One of the best ways to winterize your home is to simply block obvious leaks around your house, both inside and out, experts say. The average American home has leaks that amount to a nine-square-foot hole in the wall, according to EarthWorks Group. First, find the leaks: On a breezy day, walk around inside holding a lit incense stick to the most common drafty areas: recessed lighting, window and door frames, electrical outlets.Then, buy door sweeps to close spaces under exterior doors, and caulk or apply tacky rope caulk to those drafty spots, says Danny Lipford, host of the nationally syndicated TV show “Today’s Homeowner.” Outlet gaskets can easily be installed in electrical outlets that share a home’s outer walls, where cold air often enters.Outside, seal leaks with weather-resistant caulk. For brick areas, use masonry sealer, which will better stand up to freezing and thawing. “Even if it’s a small crack, it’s worth sealing up,” Lipford Says. “It also discourages any insects from entering your home.”
- Get Your Ducts in a Row
According to the U.S. Department of Energy, a home with central heating can lost up to 60% of its heated air before that air reaches the vents if ductwork is not well-connected and insulated, or if it must travel through unheated spaces. That’s a huge amount of wasted money, not to mention a chilly house. Ducts aren’t always easy to see, but you can often find theme exposed in the attic, the basement and crawlspaces. Repair places where pipes are pinched, which impedes flow of heated air to the house, and fix gaps with a metal-backed tape (duct tape actually doesn’t stand up to the job over time). Ducts also should be vacuumed once every few years, to clean out the abundant dust, animal hair and other gunk that can gather in them and cause respiratory problems.
While you are cleaning out your duct work, why not replaced all your old grungy floor registers and wall returns? Install a Return Air Filter Grille with a washable/reusable Filter help ensure clean air in your home.
Read the rest of the article for more great tips on winterizing your home.
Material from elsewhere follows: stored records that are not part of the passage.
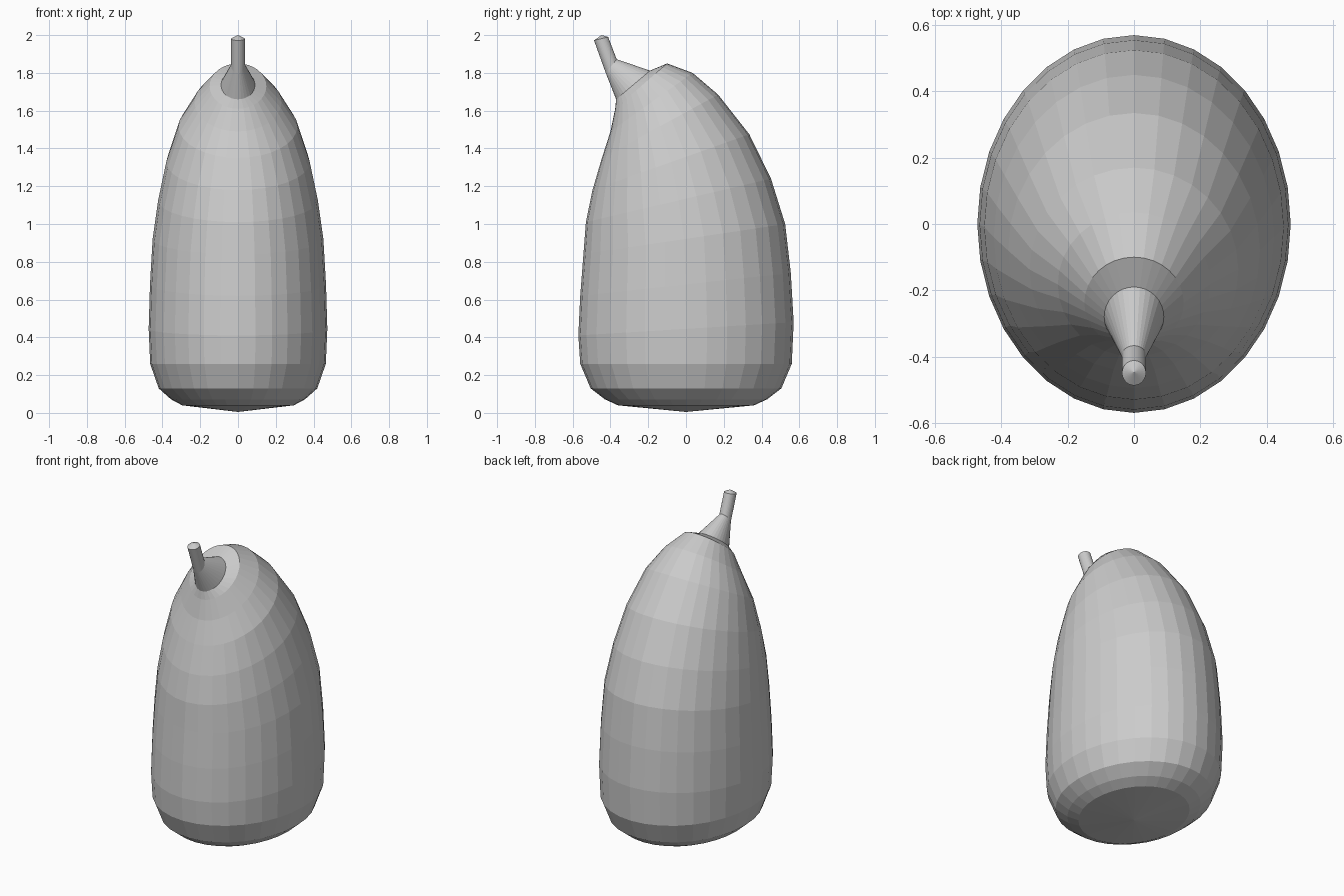
import bpy, bmesh
from math import sin, cos, pi

if "Cube" in bpy.data.objects:
    bpy.data.objects.remove(bpy.data.objects["Cube"])

SIDES = 32


def loft(name, rings, start=None, end=None):
    """Skin tilted elliptical rings given as (front y, front z, back y, back z, half width)."""
    bm = bmesh.new()
    loops = []
    for fy, fz, by, bz, hw in rings:
        loop = []
        for i in range(SIDES):
            a = 2 * pi * i / SIDES
            t = (1 - cos(a)) / 2
            loop.append(bm.verts.new((hw * sin(a), fy + (by - fy) * t, fz + (bz - fz) * t)))
        loops.append(loop)
    for lo, hi in zip(loops, loops[1:]):
        for i in range(SIDES):
            j = (i + 1) % SIDES
            bm.faces.new((lo[i], lo[j], hi[j], hi[i]))
    # Pointed end caps
    for point, loop in ((start, loops[0]), (end, loops[-1])):
        if point:
            pole = bm.verts.new(point)
            for i in range(SIDES):
                bm.faces.new((loop[i], loop[(i + 1) % SIDES], pole))
    bmesh.ops.recalc_face_normals(bm, faces=bm.faces)
    mesh = bpy.data.meshes.new(name)
    bm.to_mesh(mesh)
    bm.free()
    obj = bpy.data.objects.new(name, mesh)
    bpy.context.collection.objects.link(obj)
    return obj


# Body: level rings at the base, tilting forward towards the neck
neck = (-0.37, 1.66, -0.19, 1.812, 0.09)
body = [
    (-0.36, 0.04, 0.36, 0.04, 0.295),
    (-0.43, 0.072, 0.43, 0.072, 0.355),
    (-0.505, 0.13, 0.505, 0.13, 0.42),
    (-0.56, 0.26, 0.56, 0.26, 0.465),
    (-0.57, 0.41, 0.57, 0.48, 0.473),
    (-0.56, 0.62, 0.555, 0.74, 0.466),
    (-0.543, 0.84, 0.525, 1.00, 0.452),
    (-0.53, 1.01, 0.45, 1.24, 0.423),
    (-0.495, 1.18, 0.335, 1.475, 0.38),
    (-0.445, 1.35, 0.17, 1.685, 0.315),
    (-0.40, 1.49, 0.035, 1.80, 0.23),
    (-0.375, 1.61, -0.10, 1.85, 0.15),
    neck,
]
loft("body", body, start=(0, 0, 0.005))

# Stem: cone flaring off the neck, then a thin tilted peg
stem = [
    neck,
    (-0.425, 1.80, -0.367, 1.872, 0.036),
    (-0.487, 1.972, -0.412, 1.99, 0.036),
]
loft("stem", stem, end=(0, -0.447, 2.0))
For more great home improvement items such as transition strips, registers, and floor protection, browse our website Installerstore.com.
Here’s to another LOOONG winter!